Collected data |
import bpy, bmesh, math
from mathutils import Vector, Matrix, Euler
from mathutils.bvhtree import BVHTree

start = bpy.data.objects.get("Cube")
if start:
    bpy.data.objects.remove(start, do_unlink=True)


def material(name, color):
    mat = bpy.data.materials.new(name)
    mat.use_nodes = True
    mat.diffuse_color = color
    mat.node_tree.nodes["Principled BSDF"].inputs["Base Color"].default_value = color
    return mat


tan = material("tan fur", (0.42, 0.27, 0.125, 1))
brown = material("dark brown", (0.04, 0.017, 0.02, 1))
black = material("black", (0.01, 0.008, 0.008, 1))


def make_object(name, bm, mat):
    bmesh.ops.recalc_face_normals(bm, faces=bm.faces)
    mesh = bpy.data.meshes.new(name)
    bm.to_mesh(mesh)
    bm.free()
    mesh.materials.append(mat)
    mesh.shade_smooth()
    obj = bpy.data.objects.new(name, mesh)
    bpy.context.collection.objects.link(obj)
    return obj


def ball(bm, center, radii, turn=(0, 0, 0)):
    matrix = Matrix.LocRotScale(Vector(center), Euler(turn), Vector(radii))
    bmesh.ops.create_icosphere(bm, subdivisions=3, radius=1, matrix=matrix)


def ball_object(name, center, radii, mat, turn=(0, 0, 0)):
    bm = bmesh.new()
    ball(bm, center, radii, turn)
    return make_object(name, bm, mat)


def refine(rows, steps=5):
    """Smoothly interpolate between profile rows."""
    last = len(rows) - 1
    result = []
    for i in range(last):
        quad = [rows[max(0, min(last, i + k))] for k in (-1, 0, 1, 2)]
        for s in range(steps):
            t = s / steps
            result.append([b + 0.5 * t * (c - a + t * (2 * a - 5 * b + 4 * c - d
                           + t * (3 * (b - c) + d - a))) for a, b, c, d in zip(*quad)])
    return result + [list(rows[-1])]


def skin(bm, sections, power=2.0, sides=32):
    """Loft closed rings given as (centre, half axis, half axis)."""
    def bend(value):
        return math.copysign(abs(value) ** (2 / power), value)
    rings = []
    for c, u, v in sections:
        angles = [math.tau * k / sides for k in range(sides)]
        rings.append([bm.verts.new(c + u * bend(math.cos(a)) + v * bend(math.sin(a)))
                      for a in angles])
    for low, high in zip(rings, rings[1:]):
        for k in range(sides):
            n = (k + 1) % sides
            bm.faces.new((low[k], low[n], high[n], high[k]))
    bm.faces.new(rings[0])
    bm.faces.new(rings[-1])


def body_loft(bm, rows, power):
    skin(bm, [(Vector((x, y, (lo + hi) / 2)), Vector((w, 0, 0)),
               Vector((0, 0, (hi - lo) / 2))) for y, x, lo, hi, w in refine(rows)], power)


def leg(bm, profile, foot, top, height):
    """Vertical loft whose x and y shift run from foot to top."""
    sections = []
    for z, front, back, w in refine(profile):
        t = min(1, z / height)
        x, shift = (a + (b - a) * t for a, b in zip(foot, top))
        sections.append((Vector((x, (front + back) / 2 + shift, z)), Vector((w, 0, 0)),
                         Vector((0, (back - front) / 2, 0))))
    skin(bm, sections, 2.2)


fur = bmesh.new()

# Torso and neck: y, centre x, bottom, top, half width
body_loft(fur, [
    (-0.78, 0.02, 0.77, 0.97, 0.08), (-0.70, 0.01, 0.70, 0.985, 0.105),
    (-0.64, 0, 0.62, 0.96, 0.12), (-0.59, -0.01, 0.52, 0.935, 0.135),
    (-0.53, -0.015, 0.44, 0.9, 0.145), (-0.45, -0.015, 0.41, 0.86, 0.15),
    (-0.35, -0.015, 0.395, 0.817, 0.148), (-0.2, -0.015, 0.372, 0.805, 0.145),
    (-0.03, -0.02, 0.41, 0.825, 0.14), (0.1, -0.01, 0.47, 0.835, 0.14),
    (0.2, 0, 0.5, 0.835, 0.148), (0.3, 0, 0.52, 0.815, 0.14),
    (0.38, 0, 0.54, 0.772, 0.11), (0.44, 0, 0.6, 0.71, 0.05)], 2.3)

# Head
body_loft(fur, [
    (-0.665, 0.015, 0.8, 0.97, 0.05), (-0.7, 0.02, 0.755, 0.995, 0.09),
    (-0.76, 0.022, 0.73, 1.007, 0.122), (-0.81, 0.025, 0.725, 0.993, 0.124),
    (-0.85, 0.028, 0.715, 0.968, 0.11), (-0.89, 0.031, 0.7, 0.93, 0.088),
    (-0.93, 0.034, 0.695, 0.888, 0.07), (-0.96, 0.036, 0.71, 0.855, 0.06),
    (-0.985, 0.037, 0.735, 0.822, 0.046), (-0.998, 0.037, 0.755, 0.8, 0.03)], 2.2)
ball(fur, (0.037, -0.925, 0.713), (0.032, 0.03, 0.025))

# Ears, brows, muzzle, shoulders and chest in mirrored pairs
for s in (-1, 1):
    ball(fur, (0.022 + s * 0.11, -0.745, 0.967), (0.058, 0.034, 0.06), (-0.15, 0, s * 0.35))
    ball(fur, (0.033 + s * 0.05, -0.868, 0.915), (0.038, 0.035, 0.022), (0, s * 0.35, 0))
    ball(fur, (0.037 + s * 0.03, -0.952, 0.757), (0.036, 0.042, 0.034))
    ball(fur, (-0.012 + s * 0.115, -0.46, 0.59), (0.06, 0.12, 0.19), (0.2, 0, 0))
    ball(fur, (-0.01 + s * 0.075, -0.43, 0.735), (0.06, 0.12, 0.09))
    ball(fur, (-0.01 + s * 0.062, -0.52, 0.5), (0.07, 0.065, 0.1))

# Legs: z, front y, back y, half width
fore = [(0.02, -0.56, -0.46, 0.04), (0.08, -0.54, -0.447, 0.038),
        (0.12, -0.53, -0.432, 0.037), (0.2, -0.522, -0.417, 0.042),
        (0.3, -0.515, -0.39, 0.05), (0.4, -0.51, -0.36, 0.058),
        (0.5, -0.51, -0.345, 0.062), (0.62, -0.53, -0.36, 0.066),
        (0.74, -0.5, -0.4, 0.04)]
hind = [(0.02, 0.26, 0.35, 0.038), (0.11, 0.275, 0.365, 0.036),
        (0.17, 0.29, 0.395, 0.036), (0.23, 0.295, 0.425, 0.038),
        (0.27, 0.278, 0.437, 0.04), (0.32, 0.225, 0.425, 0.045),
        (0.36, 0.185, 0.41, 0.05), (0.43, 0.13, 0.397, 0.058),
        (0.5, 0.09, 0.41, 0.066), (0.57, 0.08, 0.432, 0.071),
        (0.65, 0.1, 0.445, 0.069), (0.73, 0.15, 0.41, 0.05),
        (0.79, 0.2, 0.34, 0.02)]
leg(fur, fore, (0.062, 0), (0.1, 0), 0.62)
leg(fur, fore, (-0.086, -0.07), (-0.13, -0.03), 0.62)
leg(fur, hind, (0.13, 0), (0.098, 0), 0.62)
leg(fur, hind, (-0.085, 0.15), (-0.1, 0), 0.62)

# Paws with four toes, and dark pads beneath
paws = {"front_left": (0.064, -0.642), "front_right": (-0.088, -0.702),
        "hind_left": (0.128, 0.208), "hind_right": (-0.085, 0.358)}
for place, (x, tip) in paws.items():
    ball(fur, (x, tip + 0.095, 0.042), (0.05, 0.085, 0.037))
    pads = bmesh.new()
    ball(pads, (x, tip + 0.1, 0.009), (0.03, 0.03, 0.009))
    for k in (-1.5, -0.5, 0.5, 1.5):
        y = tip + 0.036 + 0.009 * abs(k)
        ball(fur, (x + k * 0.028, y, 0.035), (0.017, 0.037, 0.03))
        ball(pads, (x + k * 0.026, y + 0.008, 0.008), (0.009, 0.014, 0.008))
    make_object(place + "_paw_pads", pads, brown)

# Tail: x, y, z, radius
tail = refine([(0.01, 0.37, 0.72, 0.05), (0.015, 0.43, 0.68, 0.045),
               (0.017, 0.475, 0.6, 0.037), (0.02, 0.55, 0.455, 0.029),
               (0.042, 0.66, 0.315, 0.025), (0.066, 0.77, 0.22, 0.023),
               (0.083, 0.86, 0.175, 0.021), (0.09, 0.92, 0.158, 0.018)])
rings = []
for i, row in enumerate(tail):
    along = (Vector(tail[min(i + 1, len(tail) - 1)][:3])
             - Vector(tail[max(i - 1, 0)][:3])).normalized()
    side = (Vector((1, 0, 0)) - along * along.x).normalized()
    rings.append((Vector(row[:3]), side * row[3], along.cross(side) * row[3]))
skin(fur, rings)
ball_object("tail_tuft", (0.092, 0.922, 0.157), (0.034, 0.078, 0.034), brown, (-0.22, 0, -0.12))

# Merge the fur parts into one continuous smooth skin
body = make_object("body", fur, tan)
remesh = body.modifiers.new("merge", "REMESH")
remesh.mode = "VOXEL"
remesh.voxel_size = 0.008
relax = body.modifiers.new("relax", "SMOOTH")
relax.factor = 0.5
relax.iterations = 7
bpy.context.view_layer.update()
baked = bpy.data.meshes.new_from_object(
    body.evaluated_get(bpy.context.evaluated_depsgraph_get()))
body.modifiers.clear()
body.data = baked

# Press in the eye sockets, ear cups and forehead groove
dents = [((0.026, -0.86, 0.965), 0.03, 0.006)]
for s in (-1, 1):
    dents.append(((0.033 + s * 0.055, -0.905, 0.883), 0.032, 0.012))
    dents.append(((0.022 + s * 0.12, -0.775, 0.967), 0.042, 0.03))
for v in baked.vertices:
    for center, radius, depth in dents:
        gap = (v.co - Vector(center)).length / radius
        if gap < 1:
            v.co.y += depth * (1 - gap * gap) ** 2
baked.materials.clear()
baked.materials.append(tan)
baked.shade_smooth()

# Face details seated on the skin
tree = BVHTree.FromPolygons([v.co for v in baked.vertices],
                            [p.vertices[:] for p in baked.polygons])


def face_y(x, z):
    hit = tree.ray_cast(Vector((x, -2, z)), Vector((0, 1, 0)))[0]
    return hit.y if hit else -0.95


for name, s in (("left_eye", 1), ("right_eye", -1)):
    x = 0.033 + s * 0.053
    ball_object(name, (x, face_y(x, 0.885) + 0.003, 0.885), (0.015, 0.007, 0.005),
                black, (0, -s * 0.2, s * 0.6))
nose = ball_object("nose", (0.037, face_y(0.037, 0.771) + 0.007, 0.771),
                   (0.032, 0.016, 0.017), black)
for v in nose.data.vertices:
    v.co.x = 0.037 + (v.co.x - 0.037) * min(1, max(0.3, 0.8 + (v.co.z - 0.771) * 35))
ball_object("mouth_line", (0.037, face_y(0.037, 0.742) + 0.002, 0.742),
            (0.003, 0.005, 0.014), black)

WHAT TO PRODUCE | In the entries above, find the line holding "bpy.context.view_layer.update()" and the line holding "hit = tree.ray_cast(Vector((x, -2, z)), Vector((0, 1, 0)))[0]", then retype exactly those two lines and every line between them, and nothing else.

SOLVED PROBLEM |
bpy.context.view_layer.update()
baked = bpy.data.meshes.new_from_object(
    body.evaluated_get(bpy.context.evaluated_depsgraph_get()))
body.modifiers.clear()
body.data = baked

# Press in the eye sockets, ear cups and forehead groove
dents = [((0.026, -0.86, 0.965), 0.03, 0.006)]
for s in (-1, 1):
    dents.append(((0.033 + s * 0.055, -0.905, 0.883), 0.032, 0.012))
    dents.append(((0.022 + s * 0.12, -0.775, 0.967), 0.042, 0.03))
for v in baked.vertices:
    for center, radius, depth in dents:
        gap = (v.co - Vector(center)).length / radius
        if gap < 1:
            v.co.y += depth * (1 - gap * gap) ** 2
baked.materials.clear()
baked.materials.append(tan)
baked.shade_smooth()

# Face details seated on the skin
tree = BVHTree.FromPolygons([v.co for v in baked.vertices],
                            [p.vertices[:] for p in baked.polygons])


def face_y(x, z):
    hit = tree.ray_cast(Vector((x, -2, z)), Vector((0, 1, 0)))[0]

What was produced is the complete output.